9/11 families can sue Saudi Arabia, Senate says. Why such suits could backfire
The Senate passed legislation Tuesday that would allow families of 9/11 victims to sue the government of Saudi Arabia. But the Obama administration says that if passed, the law could open the doors to many lawsuits from abroad.
The Senate passed legislation Tuesday to allow any of the nearly 3,000 families of the Sept. 11 victims to sue the government of Saudi Arabia for any role it might have had in the attacks.
New York Sen. Charles Schumer (D), one of the legislation's sponsors, said it would "bring a small measures of justice" to the victims and their families and hold Saudi Arabia "accountable."
But the Obama administration, the Saudi government, and others are of a different opinion: The legislation could expose the United States to an international relations nightmare.
"[T]he potential exposure such a measure would bring to the U.S. is inestimable," wrote the Los Angeles Times in an editorial that slammed the bill.
Expect to see civil claims by victims of collateral damage in [US] military attacks, lawsuits by people caught up in the nation's post-9/11 detention policies, including Guantanamo Bay, and challenges over atrocities committed by U.S.-backed Syrian rebels. Pretty much anywhere that U.S. policies have led to damages, those who suffered could potentially seek redress in their own courts, jeopardizing American assets overseas, where the rule of law sometimes is solid, but in other cases is a tool wielded for political purposes."

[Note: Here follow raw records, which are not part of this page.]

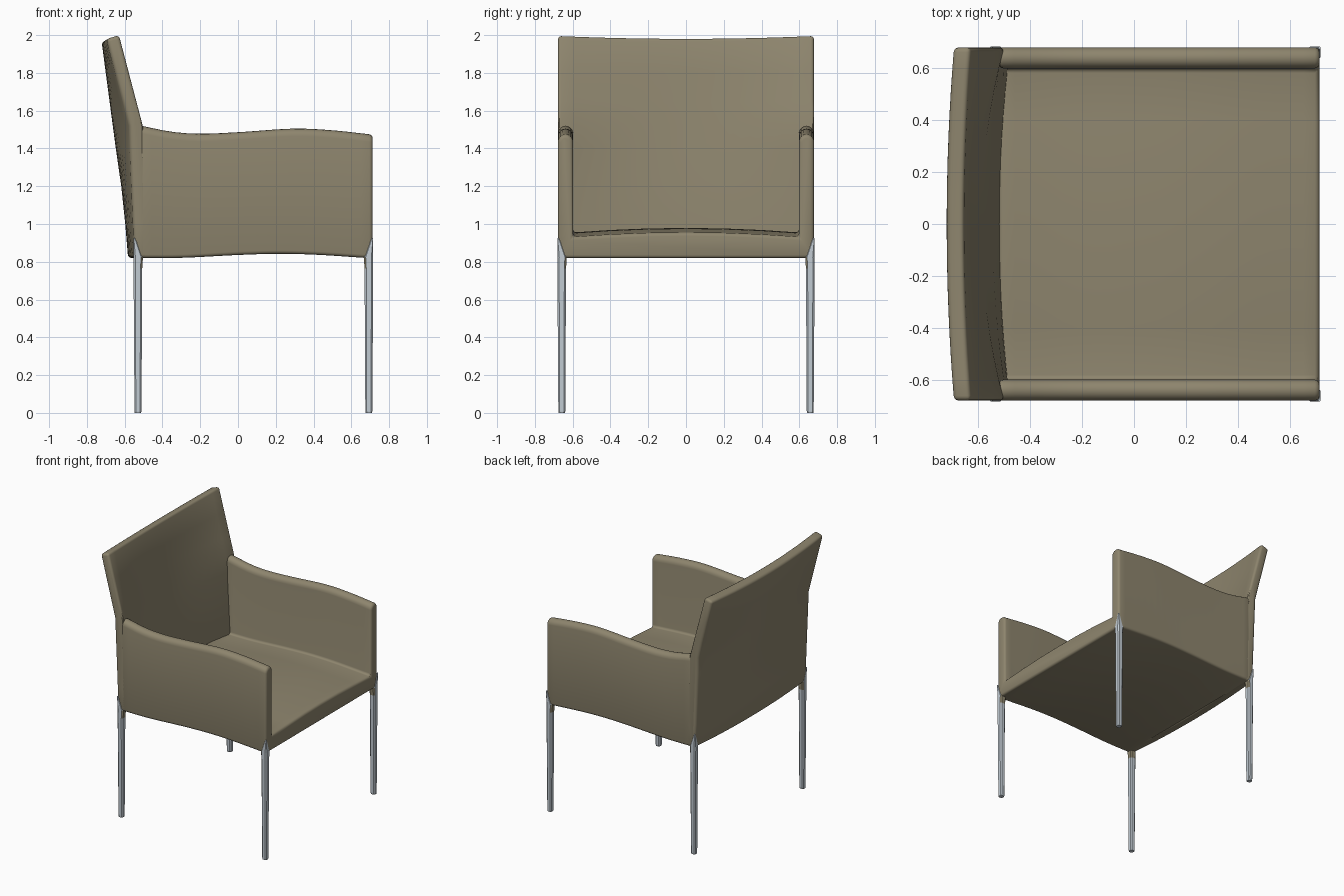
import bpy, bmesh, math

if "Cube" in bpy.data.objects:
    bpy.data.objects.remove(bpy.data.objects["Cube"])


def material(name, rgb):
    m = bpy.data.materials.new(name)
    m.diffuse_color = (*rgb, 1)
    m.use_nodes = True
    m.node_tree.nodes["Principled BSDF"].inputs["Base Color"].default_value = m.diffuse_color
    return m


OLIVE = material("olive upholstery", (0.27, 0.235, 0.155))
STEEL = material("pale steel", (0.54, 0.60, 0.65))


def curve(pts, x):
    """Smooth interpolation through (x, value) points."""
    n = len(pts)
    x = min(max(x, pts[0][0]), pts[-1][0])
    i = max(k for k in range(n - 1) if pts[k][0] <= x)

    def slope(k):
        a, b = pts[max(k - 1, 0)], pts[min(k + 1, n - 1)]
        return (b[1] - a[1]) / (b[0] - a[0])
    (x0, y0), (x1, y1) = pts[i], pts[i + 1]
    h = x1 - x0
    t = (x - x0) / h
    return (y0 * (1 + 2 * t) * (1 - t) ** 2 + y1 * t * t * (3 - 2 * t)
            + h * slope(i) * t * (1 - t) ** 2 + h * slope(i + 1) * t * t * (t - 1))


def linear(pts, x):
    for (x0, y0), (x1, y1) in zip(pts, pts[1:]):
        if x <= x1:
            return y0 + (y1 - y0) * (x - x0) / (x1 - x0)
    return pts[-1][1]


def loft(name, rings, mats):
    """Closed solid through a list of rings with equal point counts."""
    bm = bmesh.new()
    vs = [[bm.verts.new(p) for p in r] for r in rings]
    n = len(vs[0])
    for a, b in zip(vs, vs[1:]):
        for i in range(n):
            j = (i + 1) % n
            bm.faces.new((a[i], a[j], b[j], b[i]))
    bm.faces.new(vs[0][::-1])
    bm.faces.new(vs[-1])
    bmesh.ops.recalc_face_normals(bm, faces=bm.faces)
    me = bpy.data.meshes.new(name)
    bm.to_mesh(me)
    bm.free()
    ob = bpy.data.objects.new(name, me)
    bpy.context.collection.objects.link(ob)
    for m in mats:
        me.materials.append(m)
    return ob


def soften(ob, width):
    b = ob.modifiers.new("round edges", 'BEVEL')
    b.width, b.segments = width, 3
    b.limit_method, b.angle_limit = 'ANGLE', math.radians(50)
    b.use_clamp_overlap = False
    bpy.ops.object.select_all(action='DESELECT')
    ob.select_set(True)
    bpy.context.view_layer.objects.active = ob
    bpy.ops.object.modifier_apply(modifier=b.name)
    bpy.ops.object.shade_smooth_by_angle(angle=math.radians(35))


# seat with both arms: U-shaped section swept from back to front
LOW = [(-0.53, 0.82), (-0.3, 0.821), (0, 0.836), (0.2, 0.842), (0.4, 0.838), (0.713, 0.818)]
HIGH = [(-0.53, 1.524), (-0.35, 1.488), (-0.2, 1.478), (0, 1.486),
        (0.3, 1.505), (0.5, 1.496), (0.713, 1.473)]
W, INNER = 0.678, 0.598
R = (W - INNER) / 2


def seat_ring(x):
    lo, hi = curve(LOW, x), curve(HIGH, x)
    top = lo + 0.113
    pts = [(W, lo)]
    for k in range(9):
        a = math.pi * k / 8
        pts.append((W - R + R * math.cos(a), hi - R + R * math.sin(a)))
    pts.append((INNER, top))
    half = pts[:]
    crown = [(y, top + 0.024 * (1 - (y / INNER) ** 2)) for y in (0.4, 0.2, 0, -0.2, -0.4)]
    full = half + crown + [(-y, z) for y, z in half[::-1]]
    return [(x, y, z) for y, z in full]


seat = loft("seat_and_arms", [seat_ring(-0.52 + 1.233 * i / 20) for i in range(21)], [OLIVE])
soften(seat, 0.018)

# backrest: leaning profile, bowed backwards in the middle
EDGE = [(0.82, -0.473), (1.0, -0.48), (1.52, -0.5), (2.0, -0.629)]
MID = [(0.82, -0.507), (1.0, -0.522), (1.2, -0.543), (1.4, -0.572), (1.52, -0.588), (2.0, -0.655)]
LEVELS = [0.82, 1.0, 1.2, 1.4, 1.52, 1.65, 1.82, 2.0]


def back_ring(y):
    bow = 1 - (y / W) ** 2
    front, rear = [], []
    for z in LEVELS:
        t = max(0, (z - 1.52) / 0.48)
        x = linear(EDGE, z) * (1 - bow) + curve(MID, z) * bow
        zz = z - 0.015 * bow * t
        front.append((x, y, zz))
        rear.append((x - 0.075 + 0.008 * t, y, zz - 0.02 * t))
    return front + rear[::-1]


back = loft("backrest", [back_ring(W * (i / 8 - 1)) for i in range(17)], [OLIVE])
soften(back, 0.018)


# legs: tapered chamfered posts ending in a point on the outer corner
def leg(name, ox, oy):
    sx, sy = math.copysign(1, ox), math.copysign(1, oy)
    rings = []
    for z, s, inset in ((0, 0.034, 0.006), (0.01, 0.037, 0.005), (0.765, 0.046, 0),
                        (0.825, 0.05, 0), (0.925, 0.008, 0)):
        c = 0.2 * s
        sq = [(c, 0), (s - c, 0), (s, c), (s, s - c), (s - c, s), (c, s), (0, s - c), (0, c)]
        rings.append([(ox - sx * (inset + u), oy - sy * (inset + v), z) for u, v in sq])
    ob = loft(name, rings, [STEEL, OLIVE])
    # upholstered collar on the inward faces just under the seat
    for p in ob.data.polygons:
        inward = p.normal.x * sx < -0.3 or p.normal.y * sy < -0.3
        if inward and 0.77 < p.center.z < 0.83:
            p.material_index = 1


for side, s in (("right", -1), ("left", 1)):
    leg("front_leg_" + side, 0.716, s * 0.681)
    leg("rear_leg_" + side, -0.553, s * 0.681)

The Justice Against Sponsors of Terrorism Act would give Americans the right to bring a lawsuit against any foreign government tied to terror attacks on US soil. The legislation, however, is meant to allow the families of victims of 9/11 to sue Saudi Arabia, since some lawmakers allege it supported some of the 19 terrorists.
In addition to urging the Obama administration to declassify 28 pages of an 838-page congressional report about the attacks, thousands of family members brought a class-action lawsuit against Saudi Arabia, albeit unsuccessfully. A federal judge dismissed Riyadh from the lawsuit, saying the plaintiffs did not present sufficient evidence the government was involved. And the US Supreme Court later declined to take up a case that examined if the lower courts should have dismissed the lawsuit altogether.
The legislation on the table aims to amend the 1976 Foreign Services Immunities Act that, for the most part, shields any foreign government from being sued by American citizens. In fact, Saudi Arabia invoked it in the case that the federal judge dismissed.
But there have been exceptions involving terrorism, notably against Chile and Taiwan, both of which involved state-sanctioned assassinations, according to The Philadelphia Inquirer.
The families of Americans killed in terror attacks in Israel from 2002 to 2004 won a lawsuit against the Palestinian Authority and Palestinian Liberation Organization (PLO) for their involvement. The Palestinian Authority and PLO have appealed the decision, arguing the attacks were directed at Israelis, not Americans.
The argument of Saudi Foreign Minister Adel bin Ahmed Al-Jubeir is different, falling in line more with the Obama administration and Los Angeles Times editorial board.
"What [Congress is] ... doing is stripping the principle of sovereign immunities which would turn the world for international law into the law of the jungle," said Mr. Al-Jubeir in a statement May 3. "That's why the [Obama] administration is opposed to it, and that's why every country in the world is opposed to it."
White House Press Secretary Joshua Earnest said the Obama administration's opposition to the legislation is in the same vein.
"It could put the United States and our taxpayers and our service members and our diplomats at significant risk if countries were – other countries were to adopt a similar law," he said in a press briefing April 18, adding any "concerns" against Saudi Arabia should be addressed through diplomacy.
Mr. Earnest does not expect the president to sign the legislation, and the House has not acted on it, according to the Associated Press.
Steve Vladeck, a professor at American University's Washington College of Law that specializes in counterterrorism, tells The Christian Science Monitor that one late amendment to the bill could minimize its effectiveness. The amendment would give the government the ability to put any lawsuit on hold, especially for national security or diplomacy reasons, he says.
"One of the really interesting questions now that will come out in the House is: Will that provision have the effect of watering down the bill to the point of toothlessness?" asks Professor Vladeck. "In some sense it's the government saying, 'Don't worry. It's not going to be so bad.' "